“I discovered that usually after getting an assignment I could never feel finished with the project. I always thought I could do something else with it or develop it into another direction—I wanted to keep on trying other things even after something was finished.”
Take Breen’s Morfologisch series, which started with a hand-drawn pattern with subtle type spelling the project name. After attempting to scan and print the image, Breen saw the printer was low on ink, which created a textural half-image that reminded him of a carpet. So, he created a carpet from it, and from there learned how to make macramé in order to produce a series of knotted letterforms.
“It’s all about learning new stuff—that’s the most important thing to me. I know I’ll never be able to do everything I do perfectly, because I want to do so much different stuff. It’s much more important for me to learn something new than to make it perfect. But I am a bit of a perfectionist. I have to give myself strict deadlines otherwise things would never be finished.”
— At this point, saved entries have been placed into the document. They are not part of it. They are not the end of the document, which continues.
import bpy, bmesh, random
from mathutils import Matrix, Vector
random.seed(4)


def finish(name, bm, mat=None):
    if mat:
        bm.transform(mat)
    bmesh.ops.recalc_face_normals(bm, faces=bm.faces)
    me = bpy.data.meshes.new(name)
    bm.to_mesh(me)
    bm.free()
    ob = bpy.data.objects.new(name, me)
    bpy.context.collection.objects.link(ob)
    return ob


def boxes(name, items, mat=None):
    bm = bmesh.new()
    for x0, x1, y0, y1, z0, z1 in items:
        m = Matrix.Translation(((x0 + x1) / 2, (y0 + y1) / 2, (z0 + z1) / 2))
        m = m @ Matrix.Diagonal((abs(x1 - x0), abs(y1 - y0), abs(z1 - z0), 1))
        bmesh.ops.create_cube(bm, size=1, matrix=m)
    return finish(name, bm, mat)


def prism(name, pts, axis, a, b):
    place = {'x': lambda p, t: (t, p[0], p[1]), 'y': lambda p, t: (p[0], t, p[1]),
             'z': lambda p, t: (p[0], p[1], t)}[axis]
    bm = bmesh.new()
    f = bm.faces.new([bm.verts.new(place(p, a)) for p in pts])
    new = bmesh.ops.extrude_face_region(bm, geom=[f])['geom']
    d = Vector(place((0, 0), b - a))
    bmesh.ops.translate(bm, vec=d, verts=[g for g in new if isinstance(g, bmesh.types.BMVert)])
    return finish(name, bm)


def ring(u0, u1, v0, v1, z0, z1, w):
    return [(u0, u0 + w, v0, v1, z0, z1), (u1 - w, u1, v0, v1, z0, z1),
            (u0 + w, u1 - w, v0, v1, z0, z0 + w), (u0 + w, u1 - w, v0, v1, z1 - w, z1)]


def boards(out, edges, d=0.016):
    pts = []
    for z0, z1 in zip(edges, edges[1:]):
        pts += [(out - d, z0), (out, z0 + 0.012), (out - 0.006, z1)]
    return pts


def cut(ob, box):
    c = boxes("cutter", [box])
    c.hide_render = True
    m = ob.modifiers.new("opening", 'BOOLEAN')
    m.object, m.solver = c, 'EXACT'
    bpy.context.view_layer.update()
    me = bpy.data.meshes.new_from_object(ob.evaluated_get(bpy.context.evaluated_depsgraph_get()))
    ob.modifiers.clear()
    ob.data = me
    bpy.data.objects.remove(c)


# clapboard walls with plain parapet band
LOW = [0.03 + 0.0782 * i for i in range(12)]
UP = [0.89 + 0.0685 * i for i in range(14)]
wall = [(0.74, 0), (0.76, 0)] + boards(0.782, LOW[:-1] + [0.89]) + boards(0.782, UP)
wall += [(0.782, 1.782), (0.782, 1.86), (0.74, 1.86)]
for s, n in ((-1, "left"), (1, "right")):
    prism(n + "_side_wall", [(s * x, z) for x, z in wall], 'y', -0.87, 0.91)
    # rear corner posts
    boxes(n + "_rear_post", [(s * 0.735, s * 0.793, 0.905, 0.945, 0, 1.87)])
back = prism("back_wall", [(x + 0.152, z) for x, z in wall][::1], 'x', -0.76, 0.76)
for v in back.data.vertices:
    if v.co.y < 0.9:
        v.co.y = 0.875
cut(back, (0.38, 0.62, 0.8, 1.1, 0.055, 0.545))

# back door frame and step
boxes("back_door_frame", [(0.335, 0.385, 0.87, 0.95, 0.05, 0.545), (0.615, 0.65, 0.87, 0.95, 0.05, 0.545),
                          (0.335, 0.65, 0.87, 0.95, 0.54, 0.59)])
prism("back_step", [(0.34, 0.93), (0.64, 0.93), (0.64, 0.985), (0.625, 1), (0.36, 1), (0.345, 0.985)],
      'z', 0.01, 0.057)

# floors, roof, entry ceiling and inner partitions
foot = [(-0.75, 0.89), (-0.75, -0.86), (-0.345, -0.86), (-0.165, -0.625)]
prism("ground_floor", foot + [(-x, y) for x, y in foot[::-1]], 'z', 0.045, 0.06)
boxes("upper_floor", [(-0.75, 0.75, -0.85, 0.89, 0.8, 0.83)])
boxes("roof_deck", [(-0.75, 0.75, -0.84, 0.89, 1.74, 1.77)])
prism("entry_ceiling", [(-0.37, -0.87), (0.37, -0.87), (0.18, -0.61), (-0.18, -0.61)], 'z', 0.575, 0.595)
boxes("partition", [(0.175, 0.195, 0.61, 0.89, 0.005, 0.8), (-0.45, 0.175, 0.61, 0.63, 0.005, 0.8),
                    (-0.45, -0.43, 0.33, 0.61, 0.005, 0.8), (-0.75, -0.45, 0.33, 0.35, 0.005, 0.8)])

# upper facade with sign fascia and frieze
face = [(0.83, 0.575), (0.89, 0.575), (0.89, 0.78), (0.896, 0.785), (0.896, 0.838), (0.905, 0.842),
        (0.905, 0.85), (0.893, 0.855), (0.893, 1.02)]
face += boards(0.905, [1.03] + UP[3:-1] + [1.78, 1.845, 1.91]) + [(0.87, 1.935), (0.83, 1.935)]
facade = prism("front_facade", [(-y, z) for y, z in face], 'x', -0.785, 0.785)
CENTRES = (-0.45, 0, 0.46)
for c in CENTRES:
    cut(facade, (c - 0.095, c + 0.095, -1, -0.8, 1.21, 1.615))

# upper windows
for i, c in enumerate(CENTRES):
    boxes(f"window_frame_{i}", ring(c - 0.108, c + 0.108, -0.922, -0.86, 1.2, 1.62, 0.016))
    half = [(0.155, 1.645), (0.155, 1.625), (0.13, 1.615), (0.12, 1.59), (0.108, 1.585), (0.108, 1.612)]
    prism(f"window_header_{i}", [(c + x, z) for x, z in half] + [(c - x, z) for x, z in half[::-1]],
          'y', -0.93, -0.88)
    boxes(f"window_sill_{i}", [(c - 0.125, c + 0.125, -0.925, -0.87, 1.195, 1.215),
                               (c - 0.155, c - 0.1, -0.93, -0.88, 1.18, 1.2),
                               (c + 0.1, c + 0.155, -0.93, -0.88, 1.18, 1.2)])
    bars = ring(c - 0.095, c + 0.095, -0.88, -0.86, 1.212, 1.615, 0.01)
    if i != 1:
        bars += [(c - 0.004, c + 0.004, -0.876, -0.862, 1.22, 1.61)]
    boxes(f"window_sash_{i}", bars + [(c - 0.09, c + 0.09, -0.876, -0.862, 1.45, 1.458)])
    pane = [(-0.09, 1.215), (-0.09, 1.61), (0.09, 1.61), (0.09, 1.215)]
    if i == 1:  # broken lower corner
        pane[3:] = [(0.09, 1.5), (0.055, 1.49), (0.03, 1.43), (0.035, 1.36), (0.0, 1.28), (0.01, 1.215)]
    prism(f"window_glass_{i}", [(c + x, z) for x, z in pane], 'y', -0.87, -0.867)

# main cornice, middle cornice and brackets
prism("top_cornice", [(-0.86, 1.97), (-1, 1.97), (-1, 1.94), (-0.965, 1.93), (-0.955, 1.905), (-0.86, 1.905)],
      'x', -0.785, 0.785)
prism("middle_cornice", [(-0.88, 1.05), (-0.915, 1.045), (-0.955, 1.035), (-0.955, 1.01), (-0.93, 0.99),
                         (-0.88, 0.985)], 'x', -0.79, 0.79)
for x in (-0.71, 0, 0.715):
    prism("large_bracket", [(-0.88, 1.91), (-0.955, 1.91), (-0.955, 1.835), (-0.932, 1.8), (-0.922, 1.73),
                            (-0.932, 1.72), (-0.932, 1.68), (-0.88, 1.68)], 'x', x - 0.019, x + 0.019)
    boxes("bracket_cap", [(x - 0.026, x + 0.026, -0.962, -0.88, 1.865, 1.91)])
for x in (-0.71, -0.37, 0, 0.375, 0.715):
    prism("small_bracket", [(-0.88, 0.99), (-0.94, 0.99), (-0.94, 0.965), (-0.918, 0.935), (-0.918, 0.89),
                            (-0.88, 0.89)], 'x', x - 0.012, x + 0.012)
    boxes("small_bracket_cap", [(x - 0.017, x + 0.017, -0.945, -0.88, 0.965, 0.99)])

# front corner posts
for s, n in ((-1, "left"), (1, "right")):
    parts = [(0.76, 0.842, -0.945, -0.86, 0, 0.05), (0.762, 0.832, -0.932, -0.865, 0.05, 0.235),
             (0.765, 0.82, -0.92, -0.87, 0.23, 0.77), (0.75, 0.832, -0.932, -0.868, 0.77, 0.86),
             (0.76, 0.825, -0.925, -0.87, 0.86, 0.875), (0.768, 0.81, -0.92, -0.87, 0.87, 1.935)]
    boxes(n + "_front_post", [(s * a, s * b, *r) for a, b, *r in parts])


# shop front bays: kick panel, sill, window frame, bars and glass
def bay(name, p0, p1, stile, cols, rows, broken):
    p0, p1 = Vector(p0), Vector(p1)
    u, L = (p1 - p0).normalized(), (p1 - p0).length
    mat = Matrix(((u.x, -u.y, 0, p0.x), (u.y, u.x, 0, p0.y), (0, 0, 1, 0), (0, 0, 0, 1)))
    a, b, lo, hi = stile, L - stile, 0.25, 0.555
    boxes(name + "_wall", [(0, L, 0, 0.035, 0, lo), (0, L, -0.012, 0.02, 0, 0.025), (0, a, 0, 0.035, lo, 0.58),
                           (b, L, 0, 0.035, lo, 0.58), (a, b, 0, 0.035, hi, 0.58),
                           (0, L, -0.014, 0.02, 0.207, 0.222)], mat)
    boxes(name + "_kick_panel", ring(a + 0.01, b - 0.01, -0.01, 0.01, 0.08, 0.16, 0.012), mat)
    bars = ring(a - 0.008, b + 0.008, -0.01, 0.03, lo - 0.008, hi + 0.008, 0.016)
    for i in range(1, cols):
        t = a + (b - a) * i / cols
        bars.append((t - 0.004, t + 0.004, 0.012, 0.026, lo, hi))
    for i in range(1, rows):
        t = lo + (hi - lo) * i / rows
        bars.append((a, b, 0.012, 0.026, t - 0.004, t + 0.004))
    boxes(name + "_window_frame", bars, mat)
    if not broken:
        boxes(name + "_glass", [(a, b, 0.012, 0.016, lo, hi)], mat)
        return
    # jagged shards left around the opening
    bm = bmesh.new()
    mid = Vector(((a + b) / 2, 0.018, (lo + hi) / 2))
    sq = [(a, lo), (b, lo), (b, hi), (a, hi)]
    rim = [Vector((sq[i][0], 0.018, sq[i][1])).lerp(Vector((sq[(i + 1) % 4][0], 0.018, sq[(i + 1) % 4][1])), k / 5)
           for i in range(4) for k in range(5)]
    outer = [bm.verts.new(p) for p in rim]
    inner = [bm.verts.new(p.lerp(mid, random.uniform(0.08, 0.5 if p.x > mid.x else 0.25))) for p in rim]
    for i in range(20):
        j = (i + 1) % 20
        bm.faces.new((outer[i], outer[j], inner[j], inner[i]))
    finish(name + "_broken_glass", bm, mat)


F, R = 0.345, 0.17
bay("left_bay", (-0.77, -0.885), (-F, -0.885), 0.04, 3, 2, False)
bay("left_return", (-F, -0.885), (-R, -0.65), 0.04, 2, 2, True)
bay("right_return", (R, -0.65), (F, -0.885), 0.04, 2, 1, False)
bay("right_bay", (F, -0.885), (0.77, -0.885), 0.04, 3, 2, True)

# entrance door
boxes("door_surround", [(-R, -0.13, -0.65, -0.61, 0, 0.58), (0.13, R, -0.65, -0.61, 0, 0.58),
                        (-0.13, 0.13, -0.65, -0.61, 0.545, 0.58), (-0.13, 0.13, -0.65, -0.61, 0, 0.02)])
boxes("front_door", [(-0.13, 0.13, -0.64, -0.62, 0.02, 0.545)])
“Associative morphology” has served Breen well. At last year’s Salone Internazionale del Mobile in Milan, he worked with his fashion designer friend, Fabian Bredt, to create pieces for the fair’s RESET exhibition. The process began with found YouTube footage of an ostrich laying an egg (“it looked very painful”), and concluded with creating a virtual reality experience of a hovering, futuristic egg-like form. Of course, Breen taught himself how to program the 3-D VR software specifically for the project.
While these sorts of works are undoubtedly fun and creatively enriching, many will surely be wondering how they pay the bills. “I still work two days a week as an optician, otherwise it would be difficult, but I still like that,” says Breen. “It means I don’t have to do things just for money—if someone asks me to do a logo and I don’t like it, I can say no.”
It’s also these sorts of unpaid projects that can bring the most interesting clients. Breen was commissioned to create a 3-D collage for New York’s Chamber Gallery off the back of RESET. In yet another peculiar twist in the tale, he also found himself working for the Dutch Royal Family when he was commissioned to design the identity for the Koninklijke Verzamelingen, or The Royal Collections of the Netherlands, which comprises paintings, drawings, miniatures, sculpture, silver, textiles, ceramics, and furniture; as well as a library of books and sheet music.
While Breen says he usually isn’t too excited by straight-up identity design projects, this one was different. “I really liked working on it, not only because many objects they have are extremely rare and beautiful and not often seen by the public, but because I was helping to make this whole archive accessible for the public in a nice and structured way. People can even download hi-res images of the objects,” he says.
What the future holds for this hungry young designer is anyone’s guess, given his design journey up till now. “After graduation we all made a list of where we wanted to be in five years’ time, but—oh god this sounds arrogant—I’ve done a lot of those things,” says Breen. “I did have another list of things I wanted to do, but where is it?!”